“I am just so sick of all this bullshit,” Leah said. “I’ve been in so many ashram groups like this one. They all put you in a pressurised structure until you have a catharsis. What’s so special about having a catharsis? Have one and you’ve had them all.”
Further down the line I could hear Neela’s voice repeating, “I’m so bored, I’m so bored, I’m bored, I’m bored, I’M BORED.” I suppressed a smile that might give way any moment to hysterical laughter and rearranged my expression into one of earnest attention to Leah’s words.
“The premise is simplistic,” she continued. “Keep searching for an answer that isn’t in the rational mind, and you’ll go beyond it. You’ll be more likely to go up the fucking wall, I’d say.”
Next day I noticed Leah had vanished. She told us afterwards that walking out of the group was the best thing she’d ever done, and indeed I envied her for what looked like strength of character.
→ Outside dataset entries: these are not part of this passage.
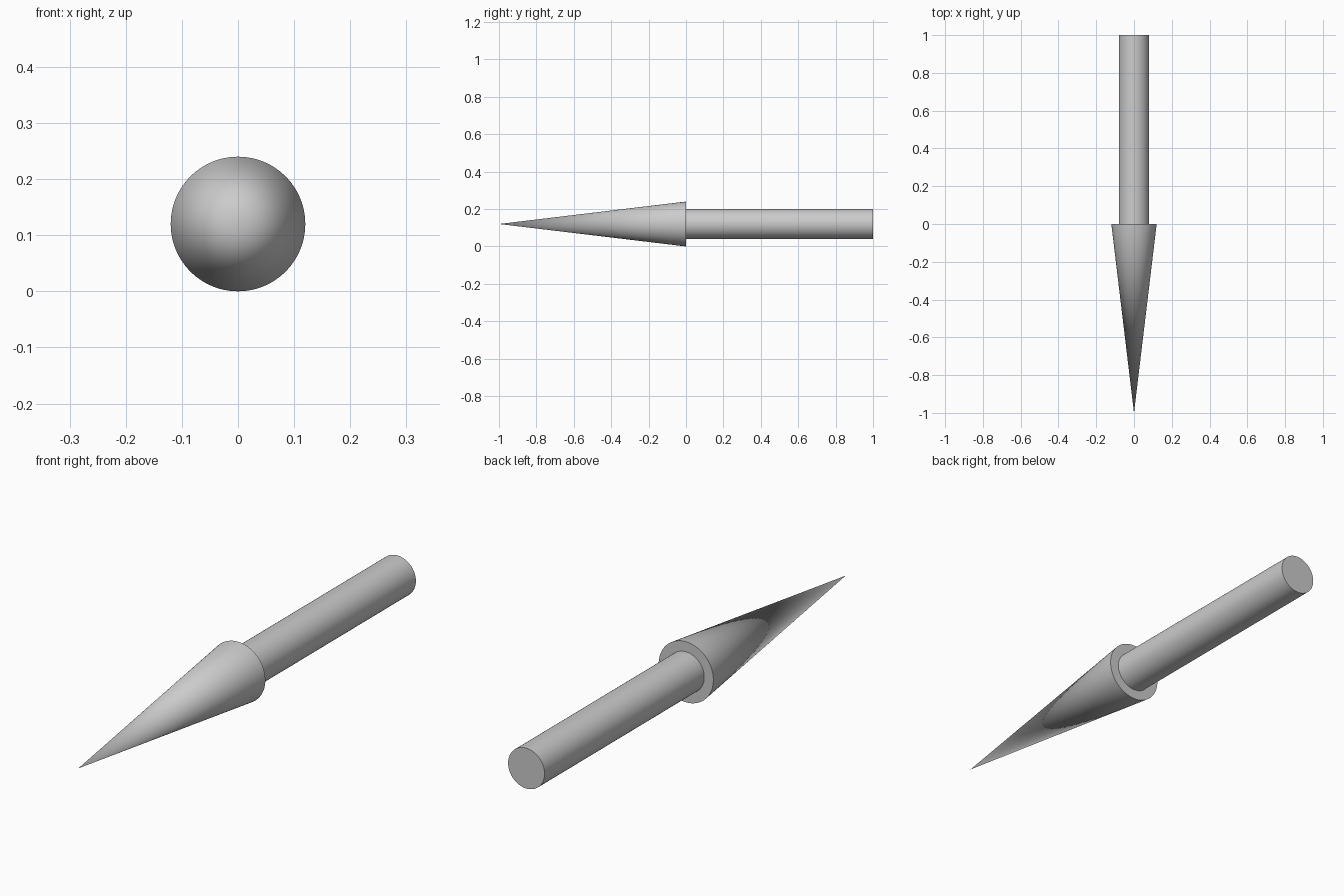
import bpy
import math

if "Cube" in bpy.data.objects:
    bpy.data.objects.remove(bpy.data.objects["Cube"])

SIDES = 64
AXIS_Z = 0.12  # height of the arrow's centre line


def turned_part(name, r_back, r_front, y_back, y_front):
    """Round part along y, tapering from its back radius to its front radius."""
    bpy.ops.mesh.primitive_cone_add(
        vertices=SIDES, radius1=r_back, radius2=r_front, depth=y_back - y_front,
        location=(0, (y_back + y_front) / 2, AXIS_Z),
        rotation=(math.radians(90), 0, 0))
    obj = bpy.context.object
    obj.name = name
    bpy.ops.object.transform_apply(location=False, rotation=True, scale=True)
    bpy.ops.object.shade_smooth_by_angle(angle=math.radians(30))
    return obj


# Pointed head, tip towards the front
turned_part("arrow_head", 0.12, 0.0, 0.0, -1.0)

# Straight shaft behind the head
turned_part("arrow_shaft", 0.08, 0.08, 1.0, 0.0)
But if I’d followed suit, I would’ve judged myself as running away.
Finally, at around 10.30 p.m., even Ule realised we had to rest, and announced it was bedtime.
That first night I dreamed a ladder appeared beside me, stretching up so far I couldn’t see the top. A tremendous light emanated downwards from the clouds. Heeren came up to the ladder’s base and pointed resolutely upwards, saying, “Bhagwan’s up there, man, waiting for us to reach his level. Follow the instructions, you know where we’re going.”
I opened my mouth to say I wasn’t sure, but Heeren was already climbing; soon his visibility faded amidst the clouds. I began to follow, but before I’d gone two steps, my brother Chris appeared and held my arm, his eyes shining bemusedly. “You know that even if you get to the top,” he said, “you’re going to have to come all the way back down the other side. No one’s ever going to take the Southall out of you mate.” Chris quickly vanished without waiting for a reply. I sighed and headed upwards. Each rung seemed a lot higher than the last, and my breathing soon became laboured. Then, someone brushed my shoulder; Meeta was hovering in the air beside me.
“Why not let go of the ladder and float up?” she asked. “It’s so much easier.” With a hand-gesture conveying simplicity, she ascended past me, and I noticed little wings sprouting from her Birkenstock sandals. Or were they little jets? I hesitated. Leaning back, taking a deep breath, I let go of the rungs. Then I fell, spiralling downwards. The light receded, and soon there was complete dark.
Thinking about this dream afterwards, it was the most significant aspect of the course. However high up into the light I climbed, there always followed a fall into its opposite; but I was beginning to see that the way forward involved making friends with that blackness.
Excerpt from Chapter Eight of Steve Small’s ‘Mind the Gap: A Memoir of Enquiry’
Available as paperback directly from the author directly at: email@example.com
Read a review by Andrew Maynard: Gap Years’
At 15, Steve (Prem Sudesh) Small was inspired by the Summer of Love to get expelled from school. At 20 he left London Underground for full immersion in 70s communes, psychedelics, experimental therapies and neo-sannyas. At 35, still meditating he began teaching adults in a multi-cultural London college. At 66 he lives in rural Somerset; sawing wood, carrying water, turning compost and walking the hills and vales.